What number of lines in the records below hold the word "steel"? Give that number alone.

STUDY MATERIAL section start

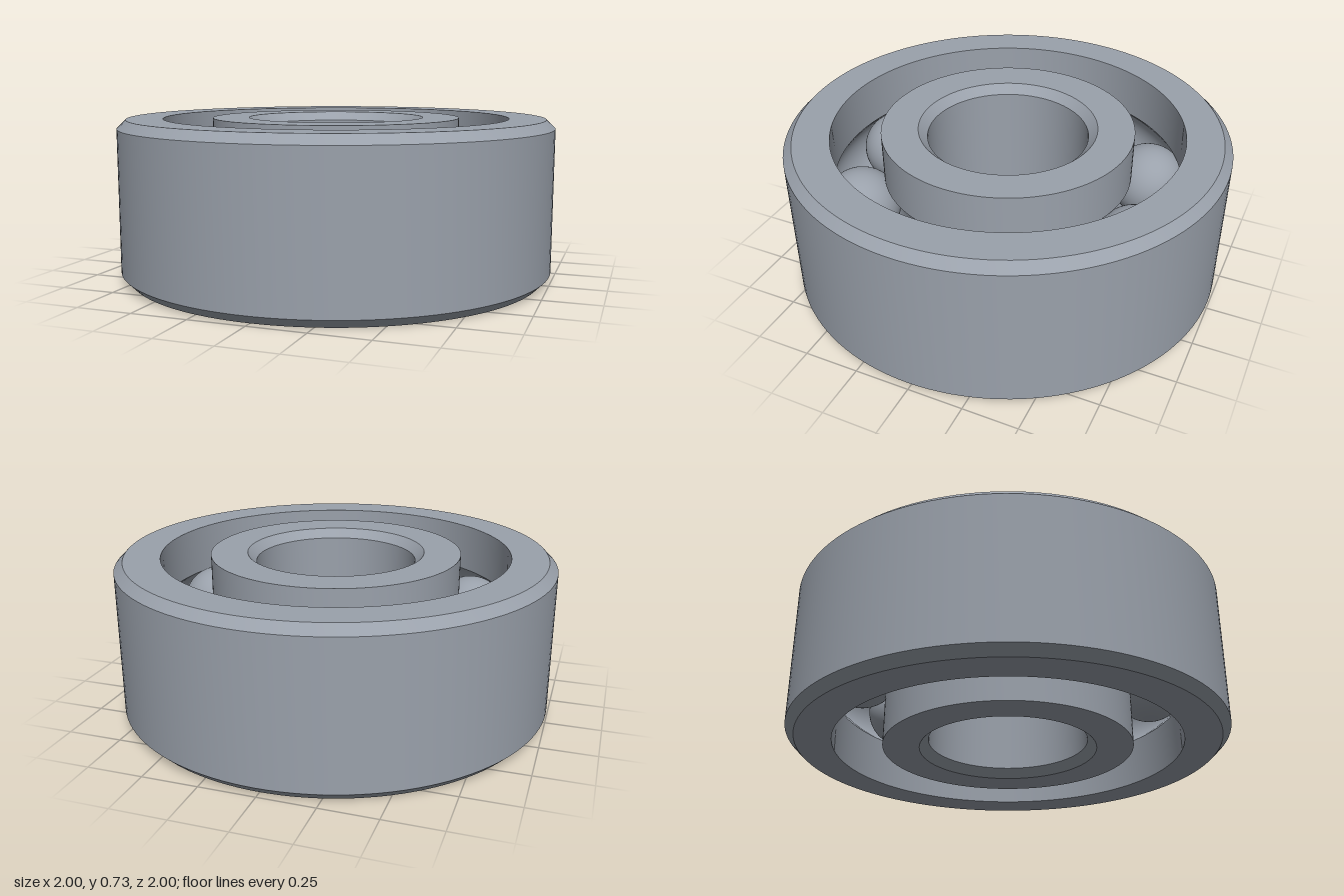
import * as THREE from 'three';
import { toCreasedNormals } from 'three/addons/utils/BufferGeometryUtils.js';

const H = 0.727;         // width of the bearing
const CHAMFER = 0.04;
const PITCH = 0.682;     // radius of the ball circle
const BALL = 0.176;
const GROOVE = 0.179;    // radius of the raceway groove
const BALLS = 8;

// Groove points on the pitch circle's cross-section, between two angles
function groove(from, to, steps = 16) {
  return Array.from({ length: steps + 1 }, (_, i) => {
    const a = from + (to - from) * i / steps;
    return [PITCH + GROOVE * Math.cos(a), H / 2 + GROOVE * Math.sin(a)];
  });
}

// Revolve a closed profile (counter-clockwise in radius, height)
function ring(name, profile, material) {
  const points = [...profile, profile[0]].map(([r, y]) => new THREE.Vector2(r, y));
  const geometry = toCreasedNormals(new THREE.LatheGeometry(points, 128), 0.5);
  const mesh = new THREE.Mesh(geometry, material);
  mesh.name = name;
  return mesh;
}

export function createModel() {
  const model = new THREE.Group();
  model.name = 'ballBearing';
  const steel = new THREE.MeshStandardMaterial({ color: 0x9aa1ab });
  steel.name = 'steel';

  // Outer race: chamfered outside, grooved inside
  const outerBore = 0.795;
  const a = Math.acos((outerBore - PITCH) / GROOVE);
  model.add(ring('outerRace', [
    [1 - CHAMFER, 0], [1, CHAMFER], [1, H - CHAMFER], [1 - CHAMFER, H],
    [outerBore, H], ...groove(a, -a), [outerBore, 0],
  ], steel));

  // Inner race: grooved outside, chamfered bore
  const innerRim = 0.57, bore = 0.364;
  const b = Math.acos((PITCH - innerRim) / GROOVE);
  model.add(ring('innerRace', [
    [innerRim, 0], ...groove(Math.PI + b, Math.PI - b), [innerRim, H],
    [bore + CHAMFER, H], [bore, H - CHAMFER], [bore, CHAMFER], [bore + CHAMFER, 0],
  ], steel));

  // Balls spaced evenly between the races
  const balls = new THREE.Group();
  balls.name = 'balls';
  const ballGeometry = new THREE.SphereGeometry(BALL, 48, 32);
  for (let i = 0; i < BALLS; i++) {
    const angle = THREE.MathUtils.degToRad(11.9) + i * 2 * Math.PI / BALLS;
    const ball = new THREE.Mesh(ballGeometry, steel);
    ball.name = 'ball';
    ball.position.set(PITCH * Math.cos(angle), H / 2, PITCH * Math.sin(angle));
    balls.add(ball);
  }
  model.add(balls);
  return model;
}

STUDY MATERIAL section end

• [FINISHED TASK] 5